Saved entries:
========

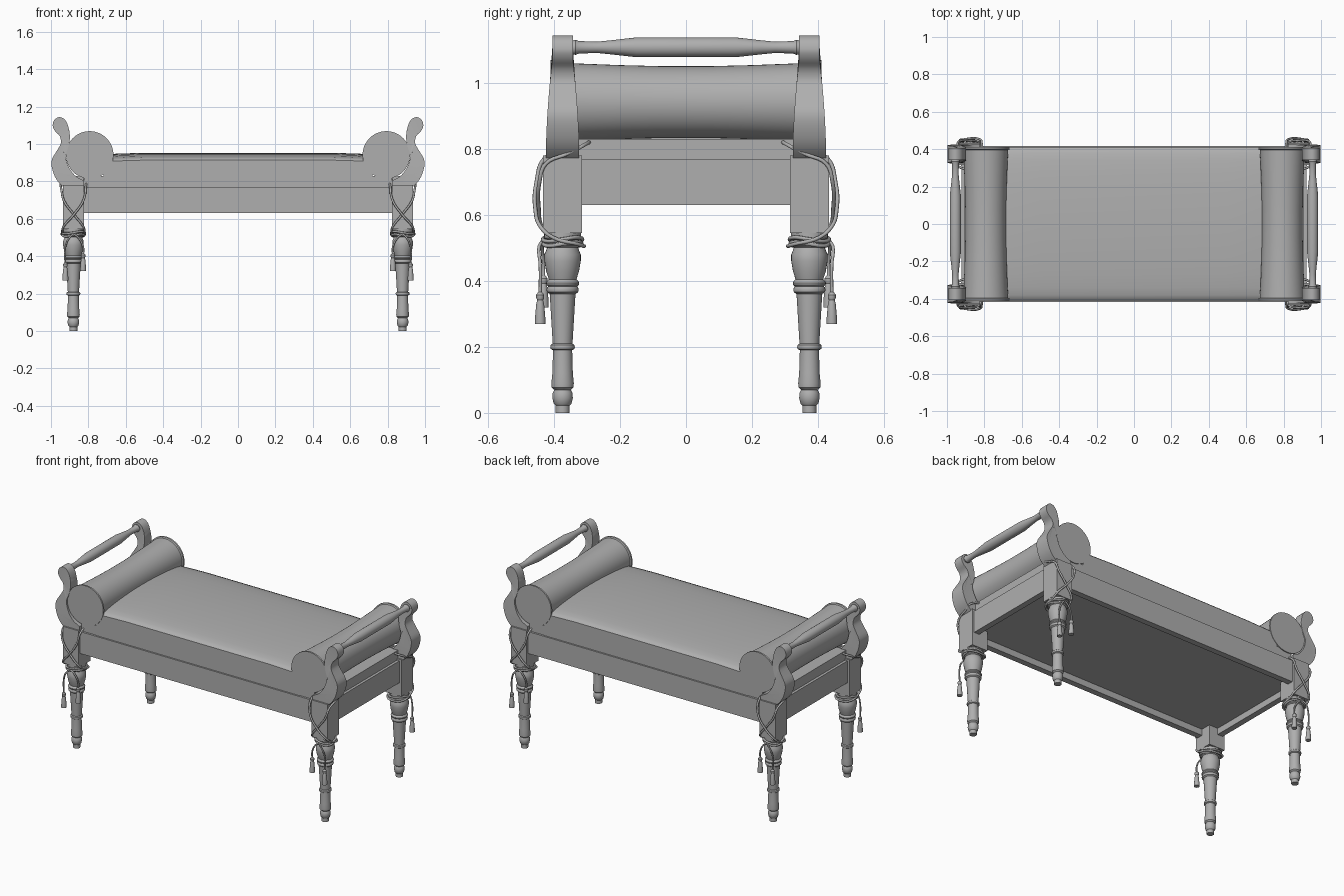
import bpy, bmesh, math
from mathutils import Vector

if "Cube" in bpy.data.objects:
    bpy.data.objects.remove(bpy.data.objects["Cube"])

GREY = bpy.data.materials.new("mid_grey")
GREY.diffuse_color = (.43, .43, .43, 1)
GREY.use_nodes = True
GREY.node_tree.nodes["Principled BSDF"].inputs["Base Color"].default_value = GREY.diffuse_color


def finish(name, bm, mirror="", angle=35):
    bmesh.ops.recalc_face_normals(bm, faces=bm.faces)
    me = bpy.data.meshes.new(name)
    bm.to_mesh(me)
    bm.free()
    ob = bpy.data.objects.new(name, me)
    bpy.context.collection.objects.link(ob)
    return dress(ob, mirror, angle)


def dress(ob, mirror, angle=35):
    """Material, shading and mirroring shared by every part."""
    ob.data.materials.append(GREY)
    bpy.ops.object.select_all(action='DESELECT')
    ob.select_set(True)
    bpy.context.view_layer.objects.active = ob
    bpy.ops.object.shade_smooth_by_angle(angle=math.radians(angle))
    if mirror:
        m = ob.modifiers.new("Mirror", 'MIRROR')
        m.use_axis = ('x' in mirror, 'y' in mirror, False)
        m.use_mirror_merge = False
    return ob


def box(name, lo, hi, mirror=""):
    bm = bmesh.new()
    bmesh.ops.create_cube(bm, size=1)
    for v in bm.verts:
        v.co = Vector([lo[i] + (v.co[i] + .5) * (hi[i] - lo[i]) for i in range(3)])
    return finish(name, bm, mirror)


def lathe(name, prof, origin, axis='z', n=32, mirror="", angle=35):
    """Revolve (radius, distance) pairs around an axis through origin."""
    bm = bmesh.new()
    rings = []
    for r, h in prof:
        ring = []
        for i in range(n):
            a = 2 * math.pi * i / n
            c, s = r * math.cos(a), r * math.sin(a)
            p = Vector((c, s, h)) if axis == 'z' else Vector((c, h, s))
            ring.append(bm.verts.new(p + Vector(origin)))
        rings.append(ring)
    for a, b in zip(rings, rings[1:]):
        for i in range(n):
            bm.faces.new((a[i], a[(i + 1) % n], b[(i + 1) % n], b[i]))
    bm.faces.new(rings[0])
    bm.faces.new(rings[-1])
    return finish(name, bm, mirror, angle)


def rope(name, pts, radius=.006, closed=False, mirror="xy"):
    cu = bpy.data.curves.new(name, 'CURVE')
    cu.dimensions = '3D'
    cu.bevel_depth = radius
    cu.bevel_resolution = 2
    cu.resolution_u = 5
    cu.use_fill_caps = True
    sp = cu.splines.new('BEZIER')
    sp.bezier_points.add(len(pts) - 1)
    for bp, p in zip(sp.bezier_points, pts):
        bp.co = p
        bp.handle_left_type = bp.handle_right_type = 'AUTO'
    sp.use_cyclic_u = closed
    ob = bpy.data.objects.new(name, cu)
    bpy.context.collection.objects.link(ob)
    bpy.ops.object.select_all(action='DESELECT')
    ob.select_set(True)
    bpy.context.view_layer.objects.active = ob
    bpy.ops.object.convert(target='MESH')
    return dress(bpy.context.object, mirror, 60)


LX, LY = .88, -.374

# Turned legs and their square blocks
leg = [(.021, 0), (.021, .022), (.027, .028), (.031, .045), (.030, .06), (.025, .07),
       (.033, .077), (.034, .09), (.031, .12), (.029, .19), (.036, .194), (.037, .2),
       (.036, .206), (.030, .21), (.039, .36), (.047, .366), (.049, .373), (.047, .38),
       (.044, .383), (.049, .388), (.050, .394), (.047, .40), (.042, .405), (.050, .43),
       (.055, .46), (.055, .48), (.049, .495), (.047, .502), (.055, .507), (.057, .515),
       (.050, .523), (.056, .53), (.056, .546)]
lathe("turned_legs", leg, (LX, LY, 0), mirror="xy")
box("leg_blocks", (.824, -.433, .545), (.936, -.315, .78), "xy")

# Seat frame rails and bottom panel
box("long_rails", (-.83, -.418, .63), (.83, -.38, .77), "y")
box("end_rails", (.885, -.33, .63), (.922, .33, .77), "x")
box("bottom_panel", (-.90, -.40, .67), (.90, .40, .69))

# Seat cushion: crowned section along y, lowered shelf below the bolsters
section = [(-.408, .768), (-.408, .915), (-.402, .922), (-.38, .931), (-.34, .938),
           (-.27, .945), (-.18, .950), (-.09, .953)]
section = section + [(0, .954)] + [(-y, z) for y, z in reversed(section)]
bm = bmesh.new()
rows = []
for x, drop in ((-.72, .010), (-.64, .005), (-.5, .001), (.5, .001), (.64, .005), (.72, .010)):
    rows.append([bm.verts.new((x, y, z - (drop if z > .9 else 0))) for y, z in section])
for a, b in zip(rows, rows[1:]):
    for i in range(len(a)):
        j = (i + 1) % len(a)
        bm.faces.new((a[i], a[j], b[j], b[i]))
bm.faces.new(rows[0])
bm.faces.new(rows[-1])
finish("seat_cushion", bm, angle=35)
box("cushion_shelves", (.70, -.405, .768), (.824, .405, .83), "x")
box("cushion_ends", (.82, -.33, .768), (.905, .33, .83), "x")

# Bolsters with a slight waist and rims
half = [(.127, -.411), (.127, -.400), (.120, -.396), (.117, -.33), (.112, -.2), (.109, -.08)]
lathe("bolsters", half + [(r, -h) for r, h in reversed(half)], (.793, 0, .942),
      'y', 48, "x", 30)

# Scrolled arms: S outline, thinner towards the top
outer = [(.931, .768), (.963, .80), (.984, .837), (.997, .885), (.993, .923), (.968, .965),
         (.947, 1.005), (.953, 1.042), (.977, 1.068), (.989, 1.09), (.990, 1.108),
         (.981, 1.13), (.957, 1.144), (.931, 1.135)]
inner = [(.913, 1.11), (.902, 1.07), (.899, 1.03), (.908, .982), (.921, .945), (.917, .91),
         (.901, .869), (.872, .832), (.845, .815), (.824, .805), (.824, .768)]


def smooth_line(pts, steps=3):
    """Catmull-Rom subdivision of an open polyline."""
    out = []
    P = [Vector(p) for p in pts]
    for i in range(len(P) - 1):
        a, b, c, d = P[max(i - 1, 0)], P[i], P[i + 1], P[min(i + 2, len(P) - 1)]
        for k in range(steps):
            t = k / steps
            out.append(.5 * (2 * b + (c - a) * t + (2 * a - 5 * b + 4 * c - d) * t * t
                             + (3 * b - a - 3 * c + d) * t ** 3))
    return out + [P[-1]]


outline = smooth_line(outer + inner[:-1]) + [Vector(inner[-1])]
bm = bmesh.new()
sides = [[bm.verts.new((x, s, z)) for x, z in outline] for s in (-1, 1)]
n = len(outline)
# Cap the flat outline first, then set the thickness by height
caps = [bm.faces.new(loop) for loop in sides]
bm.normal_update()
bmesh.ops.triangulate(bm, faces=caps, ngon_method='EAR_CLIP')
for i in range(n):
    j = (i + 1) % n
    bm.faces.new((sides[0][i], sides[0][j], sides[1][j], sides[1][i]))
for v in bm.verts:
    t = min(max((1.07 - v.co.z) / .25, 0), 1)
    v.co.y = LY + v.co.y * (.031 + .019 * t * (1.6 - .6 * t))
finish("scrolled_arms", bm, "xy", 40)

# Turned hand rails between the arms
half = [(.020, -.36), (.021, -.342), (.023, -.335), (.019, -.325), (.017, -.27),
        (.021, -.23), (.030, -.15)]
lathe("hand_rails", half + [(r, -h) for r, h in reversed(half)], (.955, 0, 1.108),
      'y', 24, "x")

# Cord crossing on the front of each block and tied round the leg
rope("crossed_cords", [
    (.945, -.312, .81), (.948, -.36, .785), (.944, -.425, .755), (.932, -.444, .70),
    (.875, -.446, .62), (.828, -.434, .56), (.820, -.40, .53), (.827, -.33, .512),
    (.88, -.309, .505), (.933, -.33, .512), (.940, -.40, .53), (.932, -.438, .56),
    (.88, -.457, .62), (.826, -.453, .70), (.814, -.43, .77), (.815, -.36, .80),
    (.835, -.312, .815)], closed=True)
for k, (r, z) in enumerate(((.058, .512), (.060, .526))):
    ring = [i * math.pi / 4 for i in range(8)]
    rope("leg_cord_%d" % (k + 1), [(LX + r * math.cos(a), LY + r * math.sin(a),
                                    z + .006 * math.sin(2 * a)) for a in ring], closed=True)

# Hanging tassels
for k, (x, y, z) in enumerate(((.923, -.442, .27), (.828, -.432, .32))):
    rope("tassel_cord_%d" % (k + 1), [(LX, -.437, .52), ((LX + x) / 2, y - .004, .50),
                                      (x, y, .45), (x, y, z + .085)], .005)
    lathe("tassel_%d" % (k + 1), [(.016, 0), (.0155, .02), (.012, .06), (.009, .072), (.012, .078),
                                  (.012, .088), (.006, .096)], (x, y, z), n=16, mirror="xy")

========

Exercise prompt: Identify the lines in the entries above that contain "drop", then copy them out.

Solution below:
for x, drop in ((-.72, .010), (-.64, .005), (-.5, .001), (.5, .001), (.64, .005), (.72, .010)):
    rows.append([bm.verts.new((x, y, z - (drop if z > .9 else 0))) for y, z in section])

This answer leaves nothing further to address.